Posted date: October 8th 2014 . Author Gregory Preston .
Seven 7-Eleven convenience stores and service stations in NSW were bought at a Sydney auction in August by private investors for a combined total of $33.085 million, with a benchmark yield of 3.85 per cent and average yield of 4.6 per cent (The Urban Developer).
The properties sold by the BRW Rich List Withers & Barlow family, were purchased with leases of 15 years, plus three five year options (The Urban Developer).
The Withers & Barlow family have an additional 3 stores that will be auctioned in QLD and another six in Victoria, bringing the total properties being sold across Australia to 17. The property locations and prices in NSW as reported in The Australian:
- Ashfield sold for $4.9m with a yield of 4.21%
- Camperdown sold for $3.65m with a yield of 4.72%
- 940 Pittwater Road, Dee Why sold for $5.05m with a yield of 3.85%
- 38 Barrenjoey Road, Mona Vale sold for $4.32m with a yield of 5.04%
- Lane Cove Road, Macquarie Park sold for $6.01m with a yield of 4.94%
- Sans Souci sold for $4.55m with a yield of 4.96%
- St Ives sold for $4.6m with a yield of 4.96%
The sizes of the properties vary from 1113 square metres to 5598 square metres with an expected rental income between $166,566 and $334,647 per year (BRW).
7-Eleven Stores Pty Ltd rank in the Top 30 of BRW’s Top 500 Private Companies Listing.
The recent RBA decision to the keep the cash rate unchanged at 2.5 per cent was seen as an additional incentive for the property buyers (SMH).
The yields shown represent what appears to be very strong yields for the sale and lease back interest.

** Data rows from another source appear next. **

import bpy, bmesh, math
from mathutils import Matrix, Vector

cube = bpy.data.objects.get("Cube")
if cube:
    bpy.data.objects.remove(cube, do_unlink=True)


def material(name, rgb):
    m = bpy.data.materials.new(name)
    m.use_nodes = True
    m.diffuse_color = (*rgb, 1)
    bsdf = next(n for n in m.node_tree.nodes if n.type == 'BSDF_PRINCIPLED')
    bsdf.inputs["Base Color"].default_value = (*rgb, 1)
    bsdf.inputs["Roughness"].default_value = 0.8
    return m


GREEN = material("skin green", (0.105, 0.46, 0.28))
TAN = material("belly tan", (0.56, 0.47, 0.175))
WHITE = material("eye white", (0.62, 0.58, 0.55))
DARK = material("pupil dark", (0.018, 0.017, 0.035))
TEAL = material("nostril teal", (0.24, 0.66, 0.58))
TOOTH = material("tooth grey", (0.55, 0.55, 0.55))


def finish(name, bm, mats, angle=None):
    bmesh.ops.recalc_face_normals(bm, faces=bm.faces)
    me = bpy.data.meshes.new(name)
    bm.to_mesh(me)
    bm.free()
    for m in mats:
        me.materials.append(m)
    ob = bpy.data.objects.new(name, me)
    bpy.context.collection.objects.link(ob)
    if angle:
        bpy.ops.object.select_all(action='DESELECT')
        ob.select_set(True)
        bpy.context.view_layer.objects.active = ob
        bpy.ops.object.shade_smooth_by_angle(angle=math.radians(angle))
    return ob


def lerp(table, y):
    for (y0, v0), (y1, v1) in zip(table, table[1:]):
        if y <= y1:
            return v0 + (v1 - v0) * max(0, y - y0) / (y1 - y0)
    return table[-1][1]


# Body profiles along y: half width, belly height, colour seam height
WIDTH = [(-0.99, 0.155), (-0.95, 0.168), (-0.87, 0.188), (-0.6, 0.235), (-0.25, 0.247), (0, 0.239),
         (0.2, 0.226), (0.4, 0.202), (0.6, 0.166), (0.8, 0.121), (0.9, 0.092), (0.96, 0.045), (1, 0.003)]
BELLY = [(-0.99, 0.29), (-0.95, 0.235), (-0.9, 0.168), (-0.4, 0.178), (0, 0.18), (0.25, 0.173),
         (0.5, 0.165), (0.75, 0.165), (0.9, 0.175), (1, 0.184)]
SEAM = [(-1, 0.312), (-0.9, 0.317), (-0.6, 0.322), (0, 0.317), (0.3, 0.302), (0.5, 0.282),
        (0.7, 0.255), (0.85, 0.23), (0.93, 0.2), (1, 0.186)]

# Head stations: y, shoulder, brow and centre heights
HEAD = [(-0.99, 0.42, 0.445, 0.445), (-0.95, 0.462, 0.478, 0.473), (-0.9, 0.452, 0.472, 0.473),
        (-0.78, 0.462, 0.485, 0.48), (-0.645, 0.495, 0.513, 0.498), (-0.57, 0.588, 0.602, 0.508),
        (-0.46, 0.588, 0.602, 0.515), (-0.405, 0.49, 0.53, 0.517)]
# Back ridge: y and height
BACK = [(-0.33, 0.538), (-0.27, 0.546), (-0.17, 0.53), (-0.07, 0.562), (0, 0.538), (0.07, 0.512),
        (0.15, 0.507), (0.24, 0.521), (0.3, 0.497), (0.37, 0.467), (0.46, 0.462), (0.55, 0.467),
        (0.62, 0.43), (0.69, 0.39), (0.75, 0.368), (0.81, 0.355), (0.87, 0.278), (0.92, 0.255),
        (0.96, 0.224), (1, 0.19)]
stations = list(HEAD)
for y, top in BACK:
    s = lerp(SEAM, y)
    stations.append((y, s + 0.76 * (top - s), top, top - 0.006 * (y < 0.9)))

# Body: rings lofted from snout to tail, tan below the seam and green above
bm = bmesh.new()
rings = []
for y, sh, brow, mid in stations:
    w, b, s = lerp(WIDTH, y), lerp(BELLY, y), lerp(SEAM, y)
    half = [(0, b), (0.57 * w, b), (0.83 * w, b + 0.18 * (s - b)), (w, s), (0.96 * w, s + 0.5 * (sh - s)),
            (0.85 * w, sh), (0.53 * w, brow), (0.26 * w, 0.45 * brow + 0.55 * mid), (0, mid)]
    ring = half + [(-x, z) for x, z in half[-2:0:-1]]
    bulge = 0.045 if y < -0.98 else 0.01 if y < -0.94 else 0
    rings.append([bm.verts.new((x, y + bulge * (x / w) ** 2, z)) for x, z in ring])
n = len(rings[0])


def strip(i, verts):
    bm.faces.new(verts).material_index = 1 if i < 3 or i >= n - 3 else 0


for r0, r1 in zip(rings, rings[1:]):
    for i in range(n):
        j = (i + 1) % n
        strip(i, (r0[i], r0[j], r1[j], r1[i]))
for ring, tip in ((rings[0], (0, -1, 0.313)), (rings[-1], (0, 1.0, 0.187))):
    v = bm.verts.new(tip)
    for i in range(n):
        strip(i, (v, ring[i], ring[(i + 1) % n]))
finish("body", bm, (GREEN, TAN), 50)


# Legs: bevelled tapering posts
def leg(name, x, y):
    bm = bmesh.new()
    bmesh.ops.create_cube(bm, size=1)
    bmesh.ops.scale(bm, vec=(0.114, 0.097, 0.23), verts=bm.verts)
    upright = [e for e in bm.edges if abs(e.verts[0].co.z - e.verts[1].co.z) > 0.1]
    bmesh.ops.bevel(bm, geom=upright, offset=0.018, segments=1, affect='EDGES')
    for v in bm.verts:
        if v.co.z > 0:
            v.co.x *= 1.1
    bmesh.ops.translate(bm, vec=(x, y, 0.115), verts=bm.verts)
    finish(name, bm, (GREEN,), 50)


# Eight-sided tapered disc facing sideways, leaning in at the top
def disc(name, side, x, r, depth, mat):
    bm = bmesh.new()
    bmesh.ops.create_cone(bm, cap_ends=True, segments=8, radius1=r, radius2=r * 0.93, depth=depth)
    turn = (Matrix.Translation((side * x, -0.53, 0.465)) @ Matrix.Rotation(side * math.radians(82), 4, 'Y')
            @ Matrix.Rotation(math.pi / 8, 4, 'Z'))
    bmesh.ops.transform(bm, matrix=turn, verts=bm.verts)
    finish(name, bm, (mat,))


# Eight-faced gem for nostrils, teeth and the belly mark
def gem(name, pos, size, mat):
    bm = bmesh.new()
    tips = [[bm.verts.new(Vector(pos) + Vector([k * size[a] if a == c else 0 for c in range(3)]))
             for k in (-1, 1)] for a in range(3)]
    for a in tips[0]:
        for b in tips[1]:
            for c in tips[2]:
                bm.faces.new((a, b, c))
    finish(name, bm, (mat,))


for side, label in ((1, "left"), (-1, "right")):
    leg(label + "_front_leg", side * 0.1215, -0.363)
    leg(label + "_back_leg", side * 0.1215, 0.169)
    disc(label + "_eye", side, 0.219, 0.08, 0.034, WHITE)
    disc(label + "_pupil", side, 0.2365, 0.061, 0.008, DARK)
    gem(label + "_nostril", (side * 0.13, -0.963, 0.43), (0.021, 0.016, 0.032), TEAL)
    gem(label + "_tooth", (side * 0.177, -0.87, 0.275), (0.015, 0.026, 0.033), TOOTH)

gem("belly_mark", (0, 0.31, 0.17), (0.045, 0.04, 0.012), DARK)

The extent to which these yields will be repeated in the market for one off sales remains to be seen. Often demand for small investment properties is heightened when groups of like properties are auctioned at the one time driving yields down to levels that properties wouldn’t otherwise achieve if they were to be offered individually.

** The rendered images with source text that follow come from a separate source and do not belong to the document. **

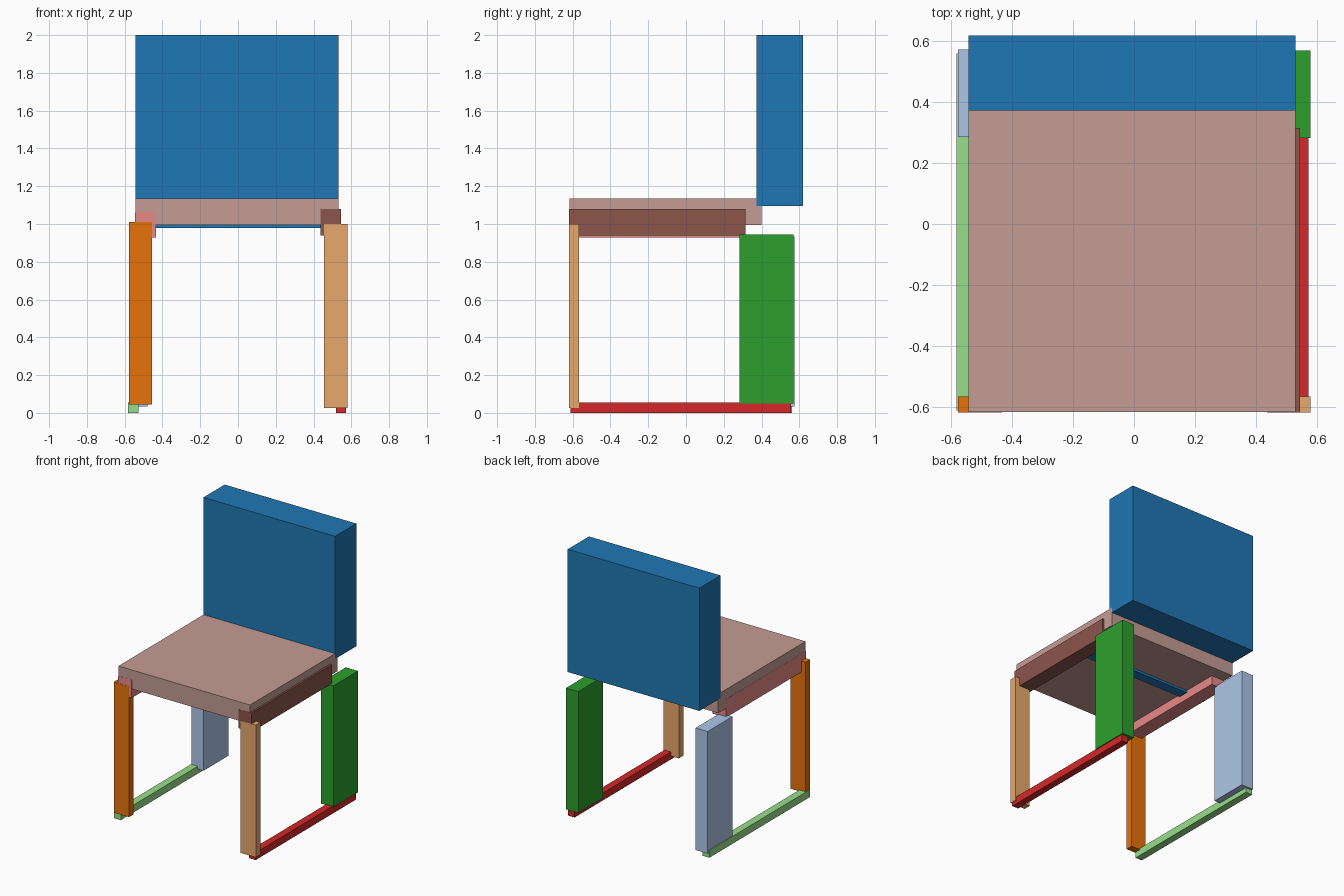
import bpy
import bmesh

cube = bpy.data.objects.get("Cube")
if cube:
    bpy.data.objects.remove(cube, do_unlink=True)


def linear(c):
    return c / 12.92 if c <= 0.04045 else ((c + 0.055) / 1.055) ** 2.4


def material(name, code):
    rgb = [linear(v / 255) for v in bytes.fromhex(code)]
    mat = bpy.data.materials.new(name)
    mat.use_nodes = True
    mat.diffuse_color = (*rgb, 1)
    shader = mat.node_tree.nodes["Principled BSDF"]
    shader.inputs["Base Color"].default_value = (*rgb, 1)
    shader.inputs["Roughness"].default_value = 0.8
    return mat


def box(name, mat, x, y, z):
    """Flat-sided block given by its extents along each axis."""
    bm = bmesh.new()
    bmesh.ops.create_cube(bm, size=1)
    for v in bm.verts:
        v.co = [lo + (c + 0.5) * (hi - lo) for c, (lo, hi) in zip(v.co, (x, y, z))]
    mesh = bpy.data.meshes.new(name)
    bm.to_mesh(mesh)
    bm.free()
    mesh.materials.append(mat)
    obj = bpy.data.objects.new(name, mesh)
    bpy.context.collection.objects.link(obj)
    return obj


blue = material("blue", "1f77b4")
pale_blue = material("pale blue", "aec7e8")
orange = material("orange", "ff7f0e")
tan = material("tan", "ffbb78")
green = material("green", "2ca02c")
pale_green = material("pale green", "98df8a")
red = material("red", "d62728")
pink = material("pink", "ff9896")
brown = material("brown", "8c564b")
dusty_rose = material("dusty rose", "c49c94")

# Backrest and seat
box("backrest", blue, (-0.543, 0.531), (0.373, 0.62), (1.095, 2.0))
box("seat", dusty_rose, (-0.543, 0.531), (-0.618, 0.4), (0.995, 1.135))

# Rails and cross bar under the seat
box("left_rail", brown, (0.437, 0.545), (-0.619, 0.316), (0.94, 1.08))
box("right_rail", pink, (-0.544, -0.434), (-0.619, 0.31), (0.928, 1.062))
box("cross_bar", blue, (-0.45, 0.45), (-0.03, 0.045), (0.978, 1.06))

# Front legs
box("front_left_leg", tan, (0.455, 0.58), (-0.62, -0.567), (0.025, 1.0))
box("front_right_leg", orange, (-0.578, -0.455), (-0.62, -0.567), (0.045, 1.01))

# Wide back legs
box("back_left_leg", green, (0.48, 0.58), (0.283, 0.57), (0.05, 0.945))
box("back_right_leg", pale_blue, (-0.578, -0.48), (0.285, 0.574), (0.035, 0.935))

# Floor runners
box("left_runner", red, (0.52, 0.573), (-0.612, 0.555), (0.0, 0.055))
box("right_runner", pale_green, (-0.583, -0.528), (-0.612, 0.56), (0.0, 0.055))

Historically, valuing auctioned sale on leaseback properties after the frenzied auction yield has proven to be difficult when they are considered on a one sale basis. It remains to be seen if the yields for individual properties could be ratified by individual sales.